======== DATA SHOWN

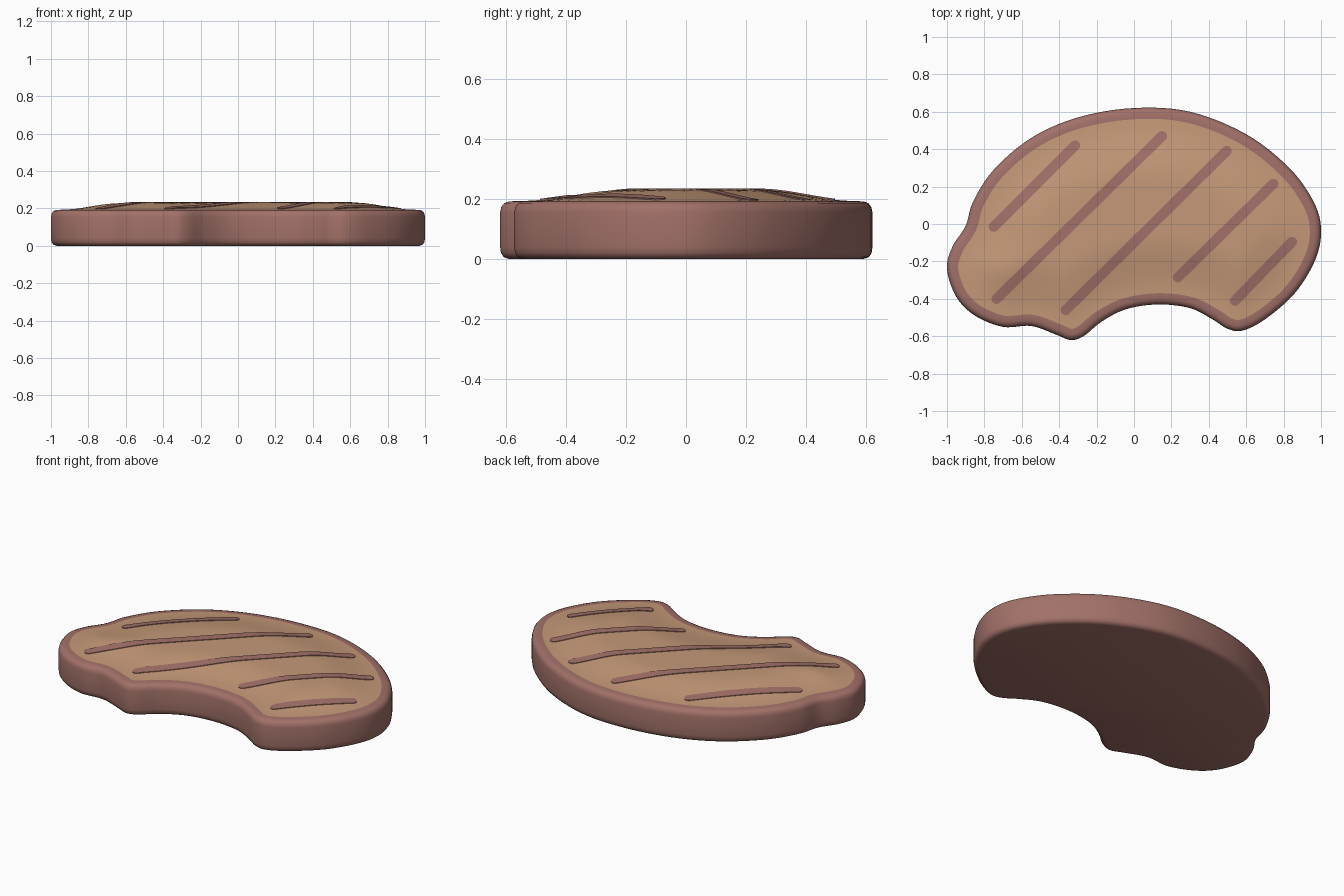
import bpy
import math
from mathutils import Vector
from mathutils.geometry import delaunay_2d_cdt, intersect_point_line

cube = bpy.data.objects.get("Cube")
if cube:
    bpy.data.objects.remove(cube, do_unlink=True)

RIM_INSET, RIM_Z = 0.06, 0.193
DOME_HEIGHT, DOME_WIDTH = 0.038, 0.32
STEPS = 6

# Clockwise control points of the steak outline
OUTLINE = [(-1, -.24), (-.97, -.12), (-.9, -.01), (-.86, .12), (-.75, .29),
           (-.55, .46), (-.3, .57), (0, .62), (.3, .6), (.6, .48), (.83, .3),
           (.96, .12), (1, -.03), (.97, -.19), (.86, -.37), (.7, -.51),
           (.58, -.57), (.5, -.56), (.42, -.51), (.3, -.45), (.13, -.43),
           (-.04, -.455), (-.17, -.52), (-.27, -.6), (-.34, -.62),
           (-.42, -.59), (-.55, -.545), (-.7, -.55), (-.85, -.49), (-.95, -.39)]


def make_material(name, color):
    mat = bpy.data.materials.new(name)
    mat.use_nodes = True
    mat.diffuse_color = color
    mat.node_tree.nodes["Principled BSDF"].inputs["Base Color"].default_value = color
    return mat


def make_object(name, verts, faces, mat, angle):
    mesh = bpy.data.meshes.new(name)
    mesh.from_pydata(verts, [], faces)
    mesh.materials.append(mat)
    obj = bpy.data.objects.new(name, mesh)
    bpy.context.collection.objects.link(obj)
    bpy.ops.object.select_all(action='DESELECT')
    obj.select_set(True)
    bpy.context.view_layer.objects.active = obj
    bpy.ops.object.shade_smooth_by_angle(angle=math.radians(angle))
    return obj


def closed_spline(points):
    """Catmull-Rom curve through a closed loop of points."""
    pts = [Vector(p) for p in points]
    n, out = len(pts), []
    for i in range(n):
        a, b, c, d = (pts[(i + k) % n] for k in (-1, 0, 1, 2))
        for s in range(STEPS):
            t = s / STEPS
            out.append(b + (c - a) * t / 2 + (a * 2 - b * 5 + c * 4 - d) * t**2 / 2
                       + (b * 3 - a - c * 3 + d) * t**3 / 2)
    return out


def inset(loop, amount):
    out = []
    for i, p in enumerate(loop):
        tangent = (loop[(i + 1) % len(loop)] - loop[i - 1]).normalized()
        out.append(p + Vector((tangent.y, -tangent.x)) * amount)
    return out


outline = closed_spline(OUTLINE)
rim = inset(outline, RIM_INSET)
count = len(outline)


def depth(p):
    """Signed distance inside the rim."""
    best, side = 9, 1
    for i in range(count):
        a, b = rim[i - 1], rim[i]
        near, t = intersect_point_line(p, a, b)
        near = a.lerp(b, min(max(t, 0), 1))
        dist = (p - near.to_2d()).length
        if dist < best:
            e, v = b - a, p - a
            best, side = dist, (1 if e.x * v.y - e.y * v.x < 0 else -1)
    return best * side


def surface_z(p):
    t = min(max(depth(p) / DOME_WIDTH, 0), 1)
    return RIM_Z + DOME_HEIGHT * t * t * (3 - 2 * t)


rind_mat = make_material("rind brown", (0.36, 0.165, 0.14, 1))
meat_mat = make_material("cooked meat tan", (0.56, 0.32, 0.19, 1))

# Rind: rounded side wall and flat underside
profile = [(.03, 0), (.012, .006), (.003, .02), (0, .04), (0, .155),
           (.004, .173), (.014, .186), (.03, .192), (RIM_INSET, RIM_Z)]
verts, faces = [], [tuple(range(count))]
for amount, z in profile:
    verts += [(p.x, p.y, z) for p in inset(outline, amount)]
for r in range(len(profile) - 1):
    for i in range(count):
        j = (i + 1) % count
        a, b = r * count, (r + 1) * count
        faces.append((a + j, a + i, b + i, b + j))
make_object("steak_rind", verts, faces, rind_mat, 50)

# Meat: gently domed top surface filling the rim
GRID = 0.04
points = list(rim)
for gx in range(-25, 26):
    for gy in range(-16, 17):
        p = Vector((gx, gy)) * GRID
        if depth(p) > GRID / 2:
            points.append(p)
flat, _, tris, *_ = delaunay_2d_cdt(points, [], [list(range(count))], 1, 1e-5)
make_object("steak_top", [(p.x, p.y, surface_z(p)) for p in flat], tris, meat_mat, 60)

# Grill marks: thin round-ended strips that follow the dome
HALF, LIFT, SINK = 0.027, 0.004, 0.004
MARKS = [((-.75, -.015), (-.315, .42)), ((-.735, -.4), (.15, .47)),
         ((-.365, -.46), (.495, .39)), ((.235, -.285), (.745, .215)),
         ((.54, -.41), (.845, -.095))]
for number, (start, end) in enumerate(MARKS, 1):
    start, end = Vector(start), Vector(end)
    along = (end - start).normalized()
    across = Vector((-along.y, along.x))
    length = (end - start).length
    caps = [HALF * math.cos(math.pi * k / 12) for k in range(7)]
    slices = [(-c, math.sqrt(max(HALF**2 - c * c, 1e-7))) for c in caps]
    cuts = int(length / 0.03)
    slices += [(length * k / cuts, HALF) for k in range(1, cuts)]
    slices += [(length - x, w) for x, w in reversed(slices[:7])]
    verts, faces = [], []
    for x, w in slices:
        for side, lift in ((-1, -SINK), (-1, LIFT), (0, LIFT), (1, LIFT), (1, -SINK)):
            p = start + along * x + across * w * side
            verts.append((p.x, p.y, surface_z(p) + lift))
    for s in range(len(slices) - 1):
        for k in range(4):
            a = s * 5 + k
            faces.append((a, a + 5, a + 6, a + 1))
    make_object(f"grill_mark_{number}", verts, faces, rind_mat, 40)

================

* WHAT NEEDS TO BE DONE
Write out the records once more, word for word, though without the pictures they contain.

* ANSWER FOR THIS EXERCISE
import bpy
import math
from mathutils import Vector
from mathutils.geometry import delaunay_2d_cdt, intersect_point_line

cube = bpy.data.objects.get("Cube")
if cube:
    bpy.data.objects.remove(cube, do_unlink=True)

RIM_INSET, RIM_Z = 0.06, 0.193
DOME_HEIGHT, DOME_WIDTH = 0.038, 0.32
STEPS = 6

# Clockwise control points of the steak outline
OUTLINE = [(-1, -.24), (-.97, -.12), (-.9, -.01), (-.86, .12), (-.75, .29),
           (-.55, .46), (-.3, .57), (0, .62), (.3, .6), (.6, .48), (.83, .3),
           (.96, .12), (1, -.03), (.97, -.19), (.86, -.37), (.7, -.51),
           (.58, -.57), (.5, -.56), (.42, -.51), (.3, -.45), (.13, -.43),
           (-.04, -.455), (-.17, -.52), (-.27, -.6), (-.34, -.62),
           (-.42, -.59), (-.55, -.545), (-.7, -.55), (-.85, -.49), (-.95, -.39)]


def make_material(name, color):
    mat = bpy.data.materials.new(name)
    mat.use_nodes = True
    mat.diffuse_color = color
    mat.node_tree.nodes["Principled BSDF"].inputs["Base Color"].default_value = color
    return mat


def make_object(name, verts, faces, mat, angle):
    mesh = bpy.data.meshes.new(name)
    mesh.from_pydata(verts, [], faces)
    mesh.materials.append(mat)
    obj = bpy.data.objects.new(name, mesh)
    bpy.context.collection.objects.link(obj)
    bpy.ops.object.select_all(action='DESELECT')
    obj.select_set(True)
    bpy.context.view_layer.objects.active = obj
    bpy.ops.object.shade_smooth_by_angle(angle=math.radians(angle))
    return obj


def closed_spline(points):
    """Catmull-Rom curve through a closed loop of points."""
    pts = [Vector(p) for p in points]
    n, out = len(pts), []
    for i in range(n):
        a, b, c, d = (pts[(i + k) % n] for k in (-1, 0, 1, 2))
        for s in range(STEPS):
            t = s / STEPS
            out.append(b + (c - a) * t / 2 + (a * 2 - b * 5 + c * 4 - d) * t**2 / 2
                       + (b * 3 - a - c * 3 + d) * t**3 / 2)
    return out


def inset(loop, amount):
    out = []
    for i, p in enumerate(loop):
        tangent = (loop[(i + 1) % len(loop)] - loop[i - 1]).normalized()
        out.append(p + Vector((tangent.y, -tangent.x)) * amount)
    return out


outline = closed_spline(OUTLINE)
rim = inset(outline, RIM_INSET)
count = len(outline)


def depth(p):
    """Signed distance inside the rim."""
    best, side = 9, 1
    for i in range(count):
        a, b = rim[i - 1], rim[i]
        near, t = intersect_point_line(p, a, b)
        near = a.lerp(b, min(max(t, 0), 1))
        dist = (p - near.to_2d()).length
        if dist < best:
            e, v = b - a, p - a
            best, side = dist, (1 if e.x * v.y - e.y * v.x < 0 else -1)
    return best * side


def surface_z(p):
    t = min(max(depth(p) / DOME_WIDTH, 0), 1)
    return RIM_Z + DOME_HEIGHT * t * t * (3 - 2 * t)


rind_mat = make_material("rind brown", (0.36, 0.165, 0.14, 1))
meat_mat = make_material("cooked meat tan", (0.56, 0.32, 0.19, 1))

# Rind: rounded side wall and flat underside
profile = [(.03, 0), (.012, .006), (.003, .02), (0, .04), (0, .155),
           (.004, .173), (.014, .186), (.03, .192), (RIM_INSET, RIM_Z)]
verts, faces = [], [tuple(range(count))]
for amount, z in profile:
    verts += [(p.x, p.y, z) for p in inset(outline, amount)]
for r in range(len(profile) - 1):
    for i in range(count):
        j = (i + 1) % count
        a, b = r * count, (r + 1) * count
        faces.append((a + j, a + i, b + i, b + j))
make_object("steak_rind", verts, faces, rind_mat, 50)

# Meat: gently domed top surface filling the rim
GRID = 0.04
points = list(rim)
for gx in range(-25, 26):
    for gy in range(-16, 17):
        p = Vector((gx, gy)) * GRID
        if depth(p) > GRID / 2:
            points.append(p)
flat, _, tris, *_ = delaunay_2d_cdt(points, [], [list(range(count))], 1, 1e-5)
make_object("steak_top", [(p.x, p.y, surface_z(p)) for p in flat], tris, meat_mat, 60)

# Grill marks: thin round-ended strips that follow the dome
HALF, LIFT, SINK = 0.027, 0.004, 0.004
MARKS = [((-.75, -.015), (-.315, .42)), ((-.735, -.4), (.15, .47)),
         ((-.365, -.46), (.495, .39)), ((.235, -.285), (.745, .215)),
         ((.54, -.41), (.845, -.095))]
for number, (start, end) in enumerate(MARKS, 1):
    start, end = Vector(start), Vector(end)
    along = (end - start).normalized()
    across = Vector((-along.y, along.x))
    length = (end - start).length
    caps = [HALF * math.cos(math.pi * k / 12) for k in range(7)]
    slices = [(-c, math.sqrt(max(HALF**2 - c * c, 1e-7))) for c in caps]
    cuts = int(length / 0.03)
    slices += [(length * k / cuts, HALF) for k in range(1, cuts)]
    slices += [(length - x, w) for x, w in reversed(slices[:7])]
    verts, faces = [], []
    for x, w in slices:
        for side, lift in ((-1, -SINK), (-1, LIFT), (0, LIFT), (1, LIFT), (1, -SINK)):
            p = start + along * x + across * w * side
            verts.append((p.x, p.y, surface_z(p) + lift))
    for s in range(len(slices) - 1):
        for k in range(4):
            a = s * 5 + k
            faces.append((a, a + 5, a + 6, a + 1))
    make_object(f"grill_mark_{number}", verts, faces, rind_mat, 40)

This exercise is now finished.